§ Work instructions:
Output every line below exactly, please, omitting pictures.

Saved entries

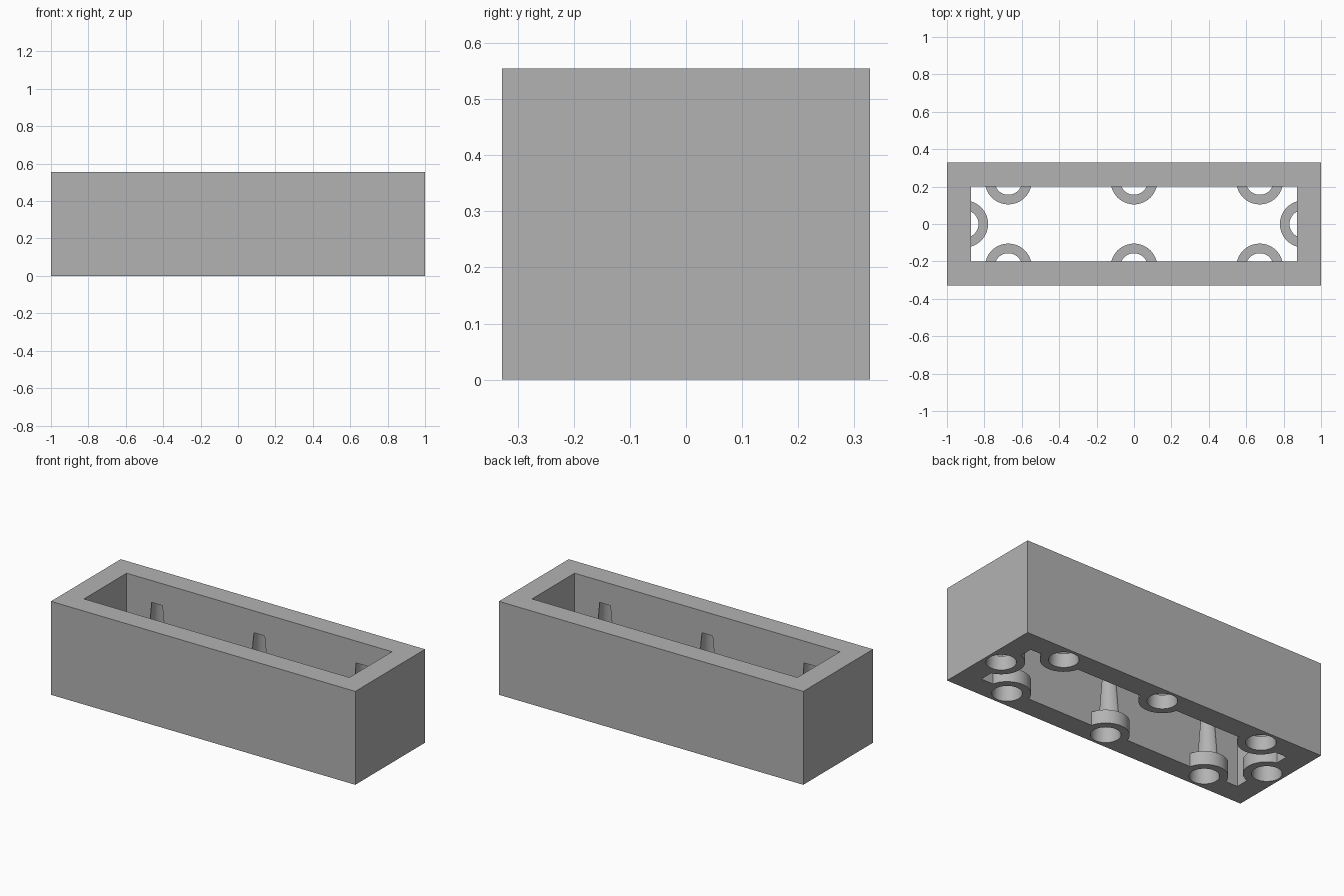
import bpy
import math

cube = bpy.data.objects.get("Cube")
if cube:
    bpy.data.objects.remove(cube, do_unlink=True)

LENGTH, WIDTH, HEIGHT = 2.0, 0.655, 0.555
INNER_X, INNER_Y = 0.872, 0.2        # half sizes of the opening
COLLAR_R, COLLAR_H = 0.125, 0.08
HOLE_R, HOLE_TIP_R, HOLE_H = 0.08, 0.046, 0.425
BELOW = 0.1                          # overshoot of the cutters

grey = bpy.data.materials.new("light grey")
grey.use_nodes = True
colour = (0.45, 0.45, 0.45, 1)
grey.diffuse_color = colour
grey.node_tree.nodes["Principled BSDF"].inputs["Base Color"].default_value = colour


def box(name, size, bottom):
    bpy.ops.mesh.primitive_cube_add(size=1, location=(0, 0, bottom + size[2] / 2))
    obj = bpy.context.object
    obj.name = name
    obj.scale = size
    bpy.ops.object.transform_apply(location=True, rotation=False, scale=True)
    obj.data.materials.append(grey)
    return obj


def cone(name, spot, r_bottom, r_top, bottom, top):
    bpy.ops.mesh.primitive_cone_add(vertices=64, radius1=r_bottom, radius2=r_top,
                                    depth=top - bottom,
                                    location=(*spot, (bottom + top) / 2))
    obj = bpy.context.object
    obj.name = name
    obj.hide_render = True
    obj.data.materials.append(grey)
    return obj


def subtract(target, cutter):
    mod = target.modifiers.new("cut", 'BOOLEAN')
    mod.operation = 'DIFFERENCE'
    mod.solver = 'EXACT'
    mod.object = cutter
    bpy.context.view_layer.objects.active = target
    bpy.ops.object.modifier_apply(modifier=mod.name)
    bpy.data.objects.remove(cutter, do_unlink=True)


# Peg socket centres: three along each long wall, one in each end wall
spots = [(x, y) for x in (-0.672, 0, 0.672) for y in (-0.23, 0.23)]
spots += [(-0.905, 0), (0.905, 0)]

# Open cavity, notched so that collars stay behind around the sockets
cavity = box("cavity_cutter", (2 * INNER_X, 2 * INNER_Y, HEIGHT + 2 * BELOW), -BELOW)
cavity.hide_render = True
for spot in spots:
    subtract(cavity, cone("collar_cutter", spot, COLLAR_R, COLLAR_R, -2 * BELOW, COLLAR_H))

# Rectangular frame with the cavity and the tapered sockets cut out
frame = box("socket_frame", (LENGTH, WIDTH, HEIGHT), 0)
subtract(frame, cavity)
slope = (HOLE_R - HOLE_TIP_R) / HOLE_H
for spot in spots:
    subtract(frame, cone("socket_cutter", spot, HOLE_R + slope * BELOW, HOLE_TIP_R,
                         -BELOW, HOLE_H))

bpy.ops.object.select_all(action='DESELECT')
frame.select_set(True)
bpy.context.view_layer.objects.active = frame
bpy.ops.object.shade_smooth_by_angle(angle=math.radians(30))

§ Output of the exercise:
import bpy
import math

cube = bpy.data.objects.get("Cube")
if cube:
    bpy.data.objects.remove(cube, do_unlink=True)

LENGTH, WIDTH, HEIGHT = 2.0, 0.655, 0.555
INNER_X, INNER_Y = 0.872, 0.2        # half sizes of the opening
COLLAR_R, COLLAR_H = 0.125, 0.08
HOLE_R, HOLE_TIP_R, HOLE_H = 0.08, 0.046, 0.425
BELOW = 0.1                          # overshoot of the cutters

grey = bpy.data.materials.new("light grey")
grey.use_nodes = True
colour = (0.45, 0.45, 0.45, 1)
grey.diffuse_color = colour
grey.node_tree.nodes["Principled BSDF"].inputs["Base Color"].default_value = colour


def box(name, size, bottom):
    bpy.ops.mesh.primitive_cube_add(size=1, location=(0, 0, bottom + size[2] / 2))
    obj = bpy.context.object
    obj.name = name
    obj.scale = size
    bpy.ops.object.transform_apply(location=True, rotation=False, scale=True)
    obj.data.materials.append(grey)
    return obj


def cone(name, spot, r_bottom, r_top, bottom, top):
    bpy.ops.mesh.primitive_cone_add(vertices=64, radius1=r_bottom, radius2=r_top,
                                    depth=top - bottom,
                                    location=(*spot, (bottom + top) / 2))
    obj = bpy.context.object
    obj.name = name
    obj.hide_render = True
    obj.data.materials.append(grey)
    return obj


def subtract(target, cutter):
    mod = target.modifiers.new("cut", 'BOOLEAN')
    mod.operation = 'DIFFERENCE'
    mod.solver = 'EXACT'
    mod.object = cutter
    bpy.context.view_layer.objects.active = target
    bpy.ops.object.modifier_apply(modifier=mod.name)
    bpy.data.objects.remove(cutter, do_unlink=True)


# Peg socket centres: three along each long wall, one in each end wall
spots = [(x, y) for x in (-0.672, 0, 0.672) for y in (-0.23, 0.23)]
spots += [(-0.905, 0), (0.905, 0)]

# Open cavity, notched so that collars stay behind around the sockets
cavity = box("cavity_cutter", (2 * INNER_X, 2 * INNER_Y, HEIGHT + 2 * BELOW), -BELOW)
cavity.hide_render = True
for spot in spots:
    subtract(cavity, cone("collar_cutter", spot, COLLAR_R, COLLAR_R, -2 * BELOW, COLLAR_H))

# Rectangular frame with the cavity and the tapered sockets cut out
frame = box("socket_frame", (LENGTH, WIDTH, HEIGHT), 0)
subtract(frame, cavity)
slope = (HOLE_R - HOLE_TIP_R) / HOLE_H
for spot in spots:
    subtract(frame, cone("socket_cutter", spot, HOLE_R + slope * BELOW, HOLE_TIP_R,
                         -BELOW, HOLE_H))

bpy.ops.object.select_all(action='DESELECT')
frame.select_set(True)
bpy.context.view_layer.objects.active = frame
bpy.ops.object.shade_smooth_by_angle(angle=math.radians(30))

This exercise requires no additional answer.